What will this mean for TV? Here’s one scenario: Television bifurcates. Ad-supported TV goes after the audience that still watches ads, those toward the lower part of the socioeconomic spectrum. Ads for Walmart replace those for designer brands. The content of ad-supported TV itself trends toward options that cater to the ad-watching demographic. Meanwhile, high end TV emerges as an always ad-free medium supported by more direct revenue channels, with more and more of it coming along something like the HBO route. These shows are underwritten by, and ultimately directed to, the ad-skipping but high-income crowd. So there won’t be advertisers clamoring to attract the higher income viewers, as such, but those who invest in creating the shows in the first place will learn over time to cater to the interests and viewing habits of the elite.

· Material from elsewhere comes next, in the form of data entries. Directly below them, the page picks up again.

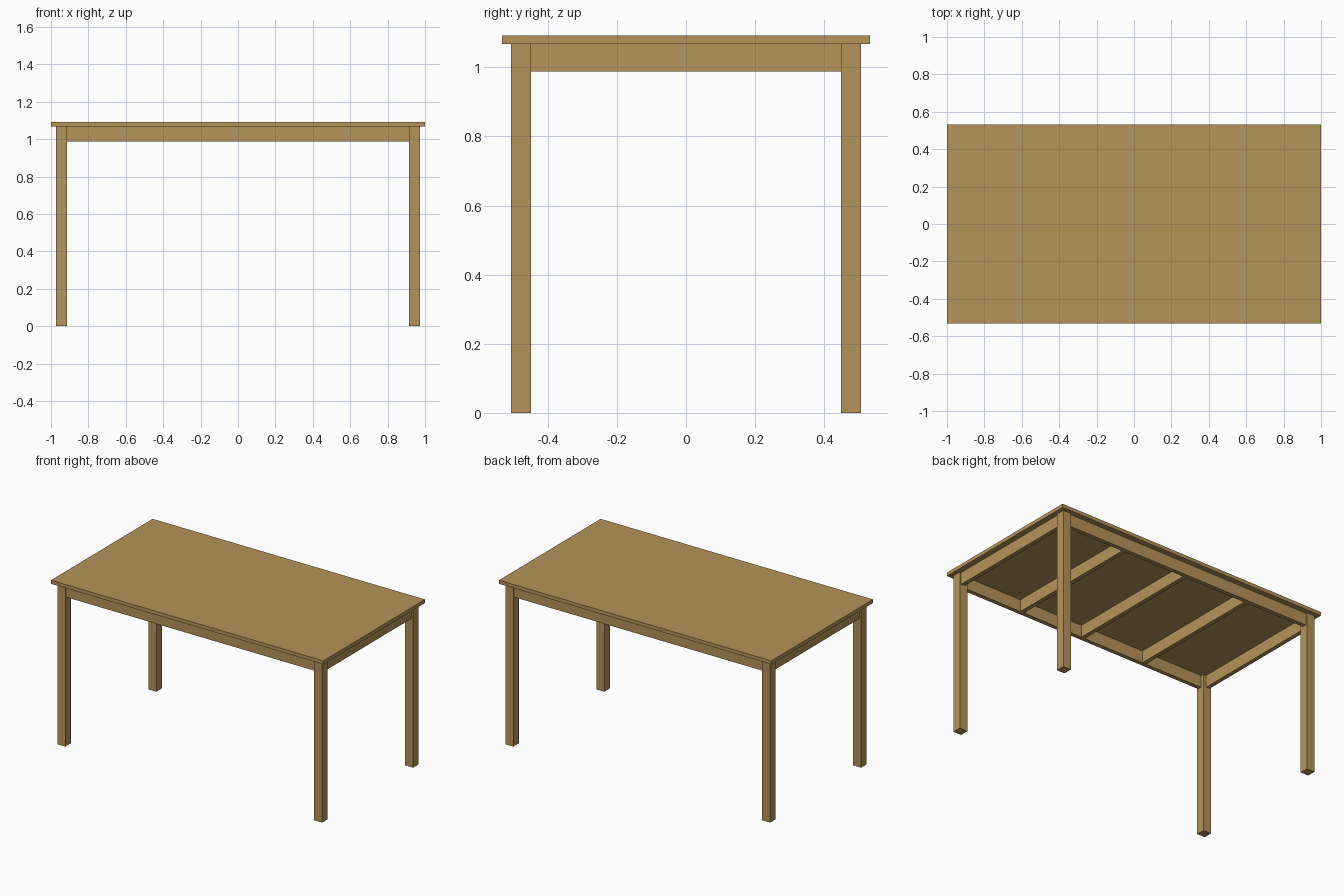
import bpy

if "Cube" in bpy.data.objects:
    bpy.data.objects.remove(bpy.data.objects["Cube"])

wood = bpy.data.materials.new("oak_wood")
wood.diffuse_color = (0.46, 0.295, 0.10, 1.0)
wood.use_nodes = True
wood.node_tree.nodes["Principled BSDF"].inputs["Base Color"].default_value = wood.diffuse_color


def box(name, lo, hi):
    """Box between two opposite corners."""
    centre = [(a + b) / 2 for a, b in zip(lo, hi)]
    bpy.ops.mesh.primitive_cube_add(size=1, location=centre)
    ob = bpy.context.object
    ob.name = name
    ob.scale = [b - a for a, b in zip(lo, hi)]
    bpy.ops.object.transform_apply(location=False, rotation=False, scale=True)
    ob.data.materials.append(wood)
    return ob


TOP, UNDER, APRON = 1.092, 1.068, 0.988   # heights
HX, HY = 1.0, 0.533                       # half size of the top
LX, LY, LEG = 0.972, 0.506, 0.058         # outer leg faces, leg width
INSET, THICK = 0.01, 0.027                # apron setback and thickness

# Table top
box("table_top", (-HX, -HY, UNDER), (HX, HY, TOP))

# Four square legs
for sx, side in ((-1, "left"), (1, "right")):
    for sy, end in ((-1, "front"), (1, "back")):
        cx, cy = sx * (LX - LEG / 2), sy * (LY - LEG / 2)
        box(f"{end}_{side}_leg", (cx - LEG / 2, cy - LEG / 2, 0),
            (cx + LEG / 2, cy + LEG / 2, UNDER))

# Aprons between the legs
ix, iy = LX - LEG, LY - LEG
for s, long_name, short_name in ((-1, "front", "left"), (1, "back", "right")):
    cy = s * (LY - INSET - THICK / 2)
    box(f"{long_name}_apron", (-ix, cy - THICK / 2, APRON), (ix, cy + THICK / 2, UNDER))
    cx = s * (LX - INSET - THICK / 2)
    box(f"{short_name}_apron", (cx - THICK / 2, -iy, APRON), (cx + THICK / 2, iy, UNDER))

# Three cross rails under the top
inner = LY - INSET - THICK
for i in (-1, 0, 1):
    cx = i * 0.472
    box(f"cross_rail_{i + 2}", (cx - THICK / 2, -inner, APRON), (cx + THICK / 2, inner, UNDER))
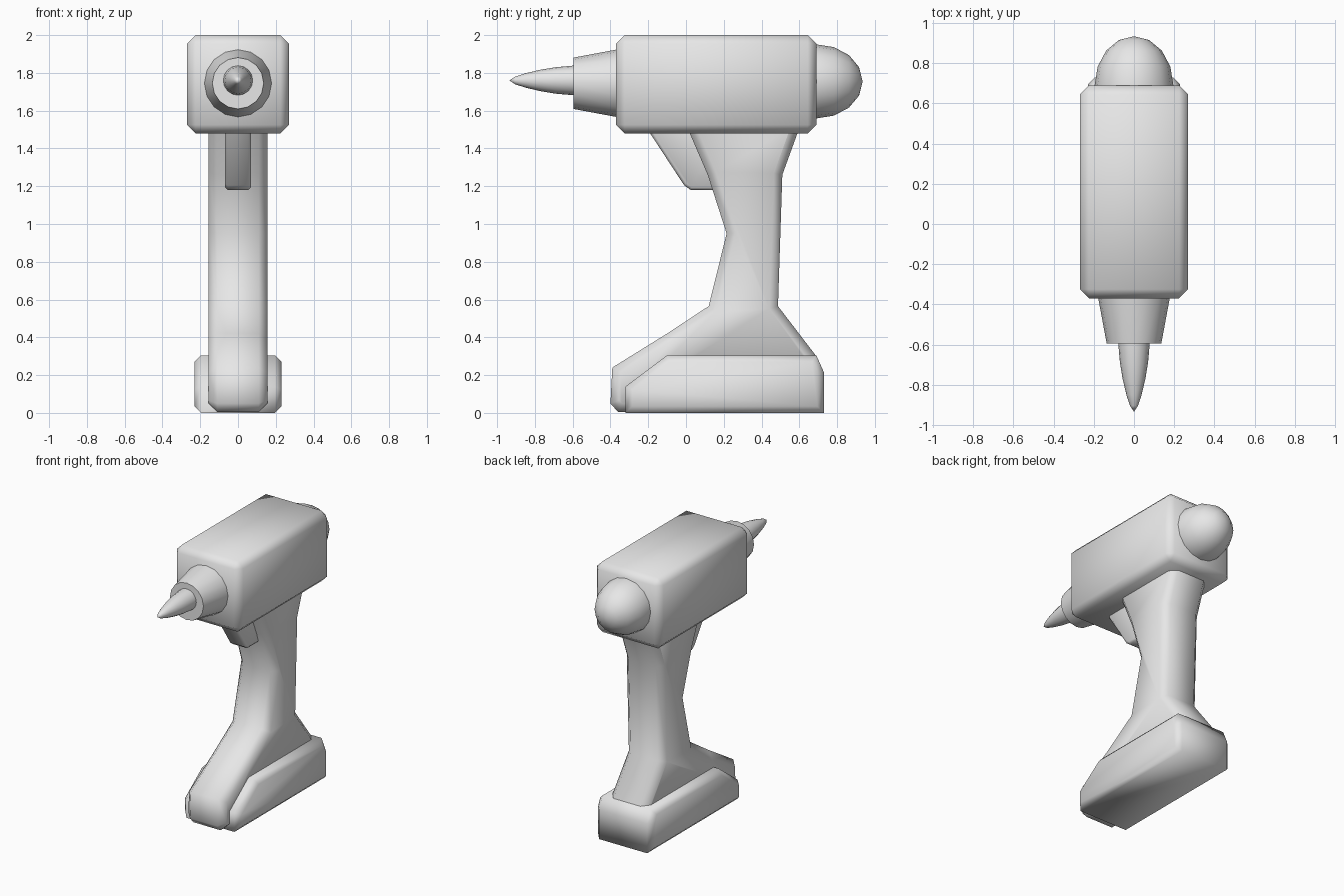
import bpy, bmesh, math
from mathutils import Vector

if "Cube" in bpy.data.objects:
    bpy.data.objects.remove(bpy.data.objects["Cube"])

grey = bpy.data.materials.new("plain_grey")
grey.diffuse_color = (0.8, 0.8, 0.8, 1)
grey.use_nodes = True
grey.node_tree.nodes["Principled BSDF"].inputs["Base Color"].default_value = grey.diffuse_color


def finish(bm, name, angle=60):
    bmesh.ops.recalc_face_normals(bm, faces=bm.faces[:])
    me = bpy.data.meshes.new(name)
    bm.to_mesh(me)
    bm.free()
    me.materials.append(grey)
    ob = bpy.data.objects.new(name, me)
    bpy.context.collection.objects.link(ob)
    bpy.ops.object.select_all(action='DESELECT')
    ob.select_set(True)
    bpy.context.view_layer.objects.active = ob
    bpy.ops.object.shade_smooth_by_angle(angle=math.radians(angle))
    return ob


def slab(name, profile, half, bevel):
    """Side profile (y, z) extruded across x, with its two outlines chamfered."""
    bm = bmesh.new()
    face = bm.faces.new([bm.verts.new((-half, y, z)) for y, z in profile])
    ext = bmesh.ops.extrude_face_region(bm, geom=[face])
    bmesh.ops.translate(bm, vec=(2 * half, 0, 0),
                        verts=[v for v in ext["geom"] if isinstance(v, bmesh.types.BMVert)])
    rims = [e for e in bm.edges if abs(e.verts[0].co.x - e.verts[1].co.x) < 1e-5]
    bmesh.ops.bevel(bm, geom=rims, offset=bevel, segments=1, affect='EDGES', clamp_overlap=True)
    return finish(bm, name)


def lathe(name, profile, zc, sides=16):
    """Profile of (y, radius) spun around an axis along y at height zc."""
    bm = bmesh.new()
    rings = []
    for y, r in profile:
        if r == 0:
            rings.append([bm.verts.new((0, y, zc))] * sides)
        else:
            rings.append([bm.verts.new((r * math.cos(2 * math.pi * i / sides), y,
                                        zc + r * math.sin(2 * math.pi * i / sides)))
                          for i in range(sides)])
    for a, b in zip(rings, rings[1:]):
        for i in range(sides):
            j = (i + 1) % sides
            bm.faces.new(list(dict.fromkeys((a[i], a[j], b[j], b[i]))))
    for ring in (rings[0], rings[-1]):
        if ring[0] is not ring[1]:
            bm.faces.new(ring)
    return finish(bm, name)


# motor housing: chamfered box
bm = bmesh.new()
bmesh.ops.create_cube(bm, size=1)
for v in bm.verts:
    v.co = Vector((v.co.x * 0.54, 0.16 + v.co.y * 1.06, 1.74 + v.co.z * 0.52))
bmesh.ops.bevel(bm, geom=bm.edges[:], offset=0.045, segments=1, affect='EDGES')
finish(bm, "motor_housing")

# nose cone, drill bit and rounded rear cap
lathe("nose_cone", [(-0.30, 0.187), (-0.37, 0.178), (-0.595, 0.136)], 1.745)
lathe("drill_bit", [(-0.55, 0.08), (-0.6, 0.078), (-0.69, 0.07), (-0.77, 0.057),
                    (-0.85, 0.038), (-0.905, 0.02), (-0.935, 0)], 1.76)
lathe("rear_cap", [(0.65, 0.196)] +
      [(0.69 + 0.245 * math.sin(math.radians(a)), 0.196 * math.cos(math.radians(a)))
       for a in (0, 22.5, 45, 67.5)] + [(0.935, 0)], 1.755)

# grip flowing into the foot in front of the battery
slab("handle", [(-0.01, 1.55), (0.02, 1.48), (0.115, 1.26), (0.215, 0.95), (0.12, 0.565),
                (-0.1, 0.42), (-0.39, 0.24), (-0.4, 0.05), (-0.36, 0.005), (-0.25, 0.005),
                (-0.2, 0.12), (0.0, 0.22), (0.69, 0.22), (0.69, 0.3), (0.487, 0.565),
                (0.51, 1.26), (0.59, 1.48), (0.615, 1.55)], 0.155, 0.045)

# battery pack
slab("battery", [(-0.32, 0), (-0.32, 0.14), (-0.1, 0.305), (0.69, 0.305),
                 (0.73, 0.215), (0.73, 0)], 0.23, 0.035)

# trigger
slab("trigger", [(-0.22, 1.53), (-0.19, 1.48), (-0.01, 1.205), (0.025, 1.18),
                 (0.2, 1.18), (0.2, 1.53)], 0.07, 0.015)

Another scenario, that could play out in tandem with the first, is that there may be a strong appetite for a truly universal advertising medium, either because of the ease this creates for certain advertisers or because of the increasing revenue premium as such broad audiences become rarer and are bid up in value. In this case, you could imagine a Truman Show-esque effort to integrate advertising with the TV content. The ads would be unskippable because they wouldn’t exist or, put another way, would be the only thing on (some parts of) television.

Greece Bans Electronic Games

CNet reports that Greece has banned all electronic games, including ones that run on PCs or on mobile phones, apparently in an effort to crack down on gambling.

This is yet another example of the inflationary theory of censorship. A ban on gambling would be too hard to enforce, because there is no way to tell whether a person playing, say, a card game is playing it for real money. So the censorship expands to a larger boundary that is supposedly more defensible.